• Try it: Everything in the entries except the pictures should be copied exactly.

(Record excerpts)

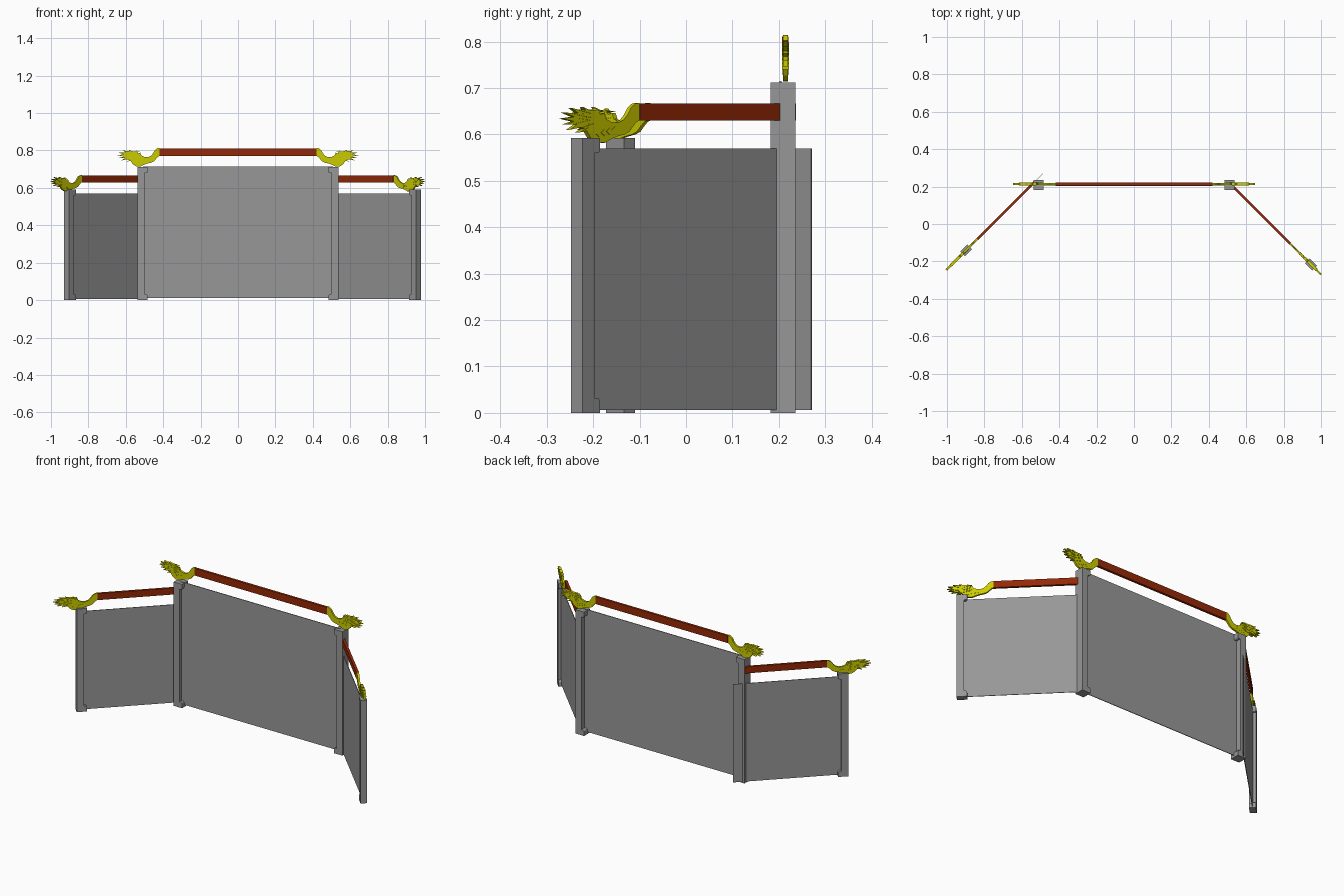
import bpy, bmesh, math
from mathutils import Matrix, Vector

if "Cube" in bpy.data.objects:
    bpy.data.objects.remove(bpy.data.objects["Cube"])


def material(name, rgb):
    m = bpy.data.materials.new(name)
    m.diffuse_color = (*rgb, 1)
    m.use_nodes = True
    m.node_tree.nodes["Principled BSDF"].inputs["Base Color"].default_value = m.diffuse_color
    return m


GOLD = material("gold", (0.60, 0.60, 0.0))
RED = material("red_lacquer", (0.30, 0.022, 0.002))
GREY = material("dark_grey", (0.31, 0.31, 0.31))


def frame(origin, direction):
    """Local u runs along direction, v is horizontal normal, w is up."""
    u = Vector((*direction, 0)).normalized()
    w = Vector((0, 0, 1))
    v = w.cross(u)
    m = Matrix((u, v, w)).transposed().to_4x4()
    m.translation = Vector((*origin, 0))
    return m


def plates(name, outlines, mat_world, mat=GREY):
    """Extrude (outline in u/w, v0, v1) plates into one object."""
    bm = bmesh.new()
    for pts, v0, v1 in outlines:
        f = bm.faces.new([bm.verts.new((u, v0, w)) for u, w in pts])
        ext = bmesh.ops.extrude_face_region(bm, geom=[f])["geom"]
        vs = [g for g in ext if isinstance(g, bmesh.types.BMVert)]
        bmesh.ops.translate(bm, verts=vs, vec=(0, v1 - v0, 0))
        bm.faces.new(list(f.verts)) if not f.is_valid else None
    bmesh.ops.transform(bm, matrix=mat_world, verts=bm.verts)
    bmesh.ops.recalc_face_normals(bm, faces=bm.faces)
    me = bpy.data.meshes.new(name)
    bm.to_mesh(me)
    bm.free()
    ob = bpy.data.objects.new(name, me)
    bpy.context.collection.objects.link(ob)
    me.materials.append(mat)
    return ob


def box(name, u0, u1, w0, w1, thick, m, mat=GREY, v=0):
    pts = [(u0, w0), (u1, w0), (u1, w1), (u0, w1)]
    return plates(name, [(pts, v - thick / 2, v + thick / 2)], m, mat)


def post(name, u, h, thick, m):
    """Upright with rounded lips gripping the panel at top and bottom."""
    a, b, c = u + 0.027, u - 0.010, u - 0.027
    lip = 0.032
    low = [(a, 0), (a, h), (c, h), (c, h - lip + 0.010)]
    arc = [(c + 0.008 * (1 - math.cos(t)), h - lip + 0.010 - 0.010 * math.sin(t))
           for t in (0.5, 1.05, 1.57)]
    upper = low[2:] + arc + [(b, h - lip)]
    lower = [(p, h - q) for p, q in reversed(upper)]
    plates(name, [([(a, 0), (a, h)] + upper + lower, -thick / 2, thick / 2)], m)


# Finial silhouette: S-curved neck, head and swept mane
FINIAL = [(0, .038), (.012, .036), (.025, .028), (.036, .012), (.048, .001),
          (.065, -.005), (.085, -.003), (.100, .003), (.106, .016), (.118, .013),
          (.128, .026), (.140, .018), (.170, .029), (.160, .019), (.205, .027),
          (.186, .016), (.228, .017), (.198, .008), (.234, .004), (.198, -.002),
          (.226, -.009), (.190, -.009), (.212, -.020), (.178, -.015),
          (.162, -.020), (.148, -.037), (.130, -.047), (.105, -.048),
          (.088, -.041), (.070, -.035), (.045, -.030), (.030, -.024),
          (.018, -.012), (.008, -.003), (0, 0)]


def finial(name, u, w, m, su=1.0, sw=1.0):
    place = lambda pts: [(u + p * su, w + q * sw) for p, q in pts]
    layers = [(place(FINIAL), -0.0055, 0.0055)]
    # raised mane locks and scales on both faces
    for i in range(6):
        z = .020 - .007 * i
        x = .108 + .012 * (i % 2)
        tip = (x + .085 - .004 * i, z + .004 - .003 * i)
        lock = [(x, z), (x + .035, z - .006), tip, (x + .03, z + .002)]
        layers.append((place(lock), -0.0076, 0.0076))
    for i in range(4):
        x, z = .075 + .016 * i, -.020 - .003 * i
        scale = [(x, z - .007), (x + .010, z), (x, z + .007), (x - .004, z)]
        layers.append((place(scale), -0.0066, 0.0066))
    plates(name, layers, m, GOLD)


# Central screen
main = frame((0, 0.209), (1, 0))
box("main_panel", -0.508, 0.508, 0.012, 0.715, 0.004, main, v=-0.005)
box("main_rail", -0.42, 0.42, 0.770, 0.811, 0.014, main, RED, v=0.005)
for side, s in (("right", 1), ("left", -1)):
    post(f"main_post_{side}", 0.510, 0.712, 0.054, frame((0, 0.209), (s, 0)))
    finial(f"main_finial_{side}", 0.42, 0.770, frame((0, 0.214), (s, 0)), 0.965, 1.16)

# Angled side screens: origin, direction, rail start, rail end, post position
wings = {"left": ((-0.487, 0.270), (-1, -1), 0.055, 0.496, 0.581),
         "right": ((0.522, 0.208), (1, -1), 0.0, 0.442, 0.600)}
for side, (origin, d, r0, r1, p) in wings.items():
    m = frame(origin, d)
    box(f"{side}_wing_panel", 0, p, 0.006, 0.570, 0.003, m)
    box(f"{side}_wing_rail", r0, r1, 0.630, 0.667, 0.014, m, RED)
    # gilded cap on the inner rail end
    box(f"{side}_rail_cap", r0 - 0.001, r0, 0.630, 0.667, 0.014, m, GOLD)
    post(f"{side}_wing_post", p, 0.592, 0.035, m)
    finial(f"{side}_wing_finial", r1, 0.630, m)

(End Record excerpts)

• Answer to the problem:
import bpy, bmesh, math
from mathutils import Matrix, Vector

if "Cube" in bpy.data.objects:
    bpy.data.objects.remove(bpy.data.objects["Cube"])


def material(name, rgb):
    m = bpy.data.materials.new(name)
    m.diffuse_color = (*rgb, 1)
    m.use_nodes = True
    m.node_tree.nodes["Principled BSDF"].inputs["Base Color"].default_value = m.diffuse_color
    return m


GOLD = material("gold", (0.60, 0.60, 0.0))
RED = material("red_lacquer", (0.30, 0.022, 0.002))
GREY = material("dark_grey", (0.31, 0.31, 0.31))


def frame(origin, direction):
    """Local u runs along direction, v is horizontal normal, w is up."""
    u = Vector((*direction, 0)).normalized()
    w = Vector((0, 0, 1))
    v = w.cross(u)
    m = Matrix((u, v, w)).transposed().to_4x4()
    m.translation = Vector((*origin, 0))
    return m


def plates(name, outlines, mat_world, mat=GREY):
    """Extrude (outline in u/w, v0, v1) plates into one object."""
    bm = bmesh.new()
    for pts, v0, v1 in outlines:
        f = bm.faces.new([bm.verts.new((u, v0, w)) for u, w in pts])
        ext = bmesh.ops.extrude_face_region(bm, geom=[f])["geom"]
        vs = [g for g in ext if isinstance(g, bmesh.types.BMVert)]
        bmesh.ops.translate(bm, verts=vs, vec=(0, v1 - v0, 0))
        bm.faces.new(list(f.verts)) if not f.is_valid else None
    bmesh.ops.transform(bm, matrix=mat_world, verts=bm.verts)
    bmesh.ops.recalc_face_normals(bm, faces=bm.faces)
    me = bpy.data.meshes.new(name)
    bm.to_mesh(me)
    bm.free()
    ob = bpy.data.objects.new(name, me)
    bpy.context.collection.objects.link(ob)
    me.materials.append(mat)
    return ob


def box(name, u0, u1, w0, w1, thick, m, mat=GREY, v=0):
    pts = [(u0, w0), (u1, w0), (u1, w1), (u0, w1)]
    return plates(name, [(pts, v - thick / 2, v + thick / 2)], m, mat)


def post(name, u, h, thick, m):
    """Upright with rounded lips gripping the panel at top and bottom."""
    a, b, c = u + 0.027, u - 0.010, u - 0.027
    lip = 0.032
    low = [(a, 0), (a, h), (c, h), (c, h - lip + 0.010)]
    arc = [(c + 0.008 * (1 - math.cos(t)), h - lip + 0.010 - 0.010 * math.sin(t))
           for t in (0.5, 1.05, 1.57)]
    upper = low[2:] + arc + [(b, h - lip)]
    lower = [(p, h - q) for p, q in reversed(upper)]
    plates(name, [([(a, 0), (a, h)] + upper + lower, -thick / 2, thick / 2)], m)


# Finial silhouette: S-curved neck, head and swept mane
FINIAL = [(0, .038), (.012, .036), (.025, .028), (.036, .012), (.048, .001),
          (.065, -.005), (.085, -.003), (.100, .003), (.106, .016), (.118, .013),
          (.128, .026), (.140, .018), (.170, .029), (.160, .019), (.205, .027),
          (.186, .016), (.228, .017), (.198, .008), (.234, .004), (.198, -.002),
          (.226, -.009), (.190, -.009), (.212, -.020), (.178, -.015),
          (.162, -.020), (.148, -.037), (.130, -.047), (.105, -.048),
          (.088, -.041), (.070, -.035), (.045, -.030), (.030, -.024),
          (.018, -.012), (.008, -.003), (0, 0)]


def finial(name, u, w, m, su=1.0, sw=1.0):
    place = lambda pts: [(u + p * su, w + q * sw) for p, q in pts]
    layers = [(place(FINIAL), -0.0055, 0.0055)]
    # raised mane locks and scales on both faces
    for i in range(6):
        z = .020 - .007 * i
        x = .108 + .012 * (i % 2)
        tip = (x + .085 - .004 * i, z + .004 - .003 * i)
        lock = [(x, z), (x + .035, z - .006), tip, (x + .03, z + .002)]
        layers.append((place(lock), -0.0076, 0.0076))
    for i in range(4):
        x, z = .075 + .016 * i, -.020 - .003 * i
        scale = [(x, z - .007), (x + .010, z), (x, z + .007), (x - .004, z)]
        layers.append((place(scale), -0.0066, 0.0066))
    plates(name, layers, m, GOLD)


# Central screen
main = frame((0, 0.209), (1, 0))
box("main_panel", -0.508, 0.508, 0.012, 0.715, 0.004, main, v=-0.005)
box("main_rail", -0.42, 0.42, 0.770, 0.811, 0.014, main, RED, v=0.005)
for side, s in (("right", 1), ("left", -1)):
    post(f"main_post_{side}", 0.510, 0.712, 0.054, frame((0, 0.209), (s, 0)))
    finial(f"main_finial_{side}", 0.42, 0.770, frame((0, 0.214), (s, 0)), 0.965, 1.16)

# Angled side screens: origin, direction, rail start, rail end, post position
wings = {"left": ((-0.487, 0.270), (-1, -1), 0.055, 0.496, 0.581),
         "right": ((0.522, 0.208), (1, -1), 0.0, 0.442, 0.600)}
for side, (origin, d, r0, r1, p) in wings.items():
    m = frame(origin, d)
    box(f"{side}_wing_panel", 0, p, 0.006, 0.570, 0.003, m)
    box(f"{side}_wing_rail", r0, r1, 0.630, 0.667, 0.014, m, RED)
    # gilded cap on the inner rail end
    box(f"{side}_rail_cap", r0 - 0.001, r0, 0.630, 0.667, 0.014, m, GOLD)
    post(f"{side}_wing_post", p, 0.592, 0.035, m)
    finial(f"{side}_wing_finial", r1, 0.630, m)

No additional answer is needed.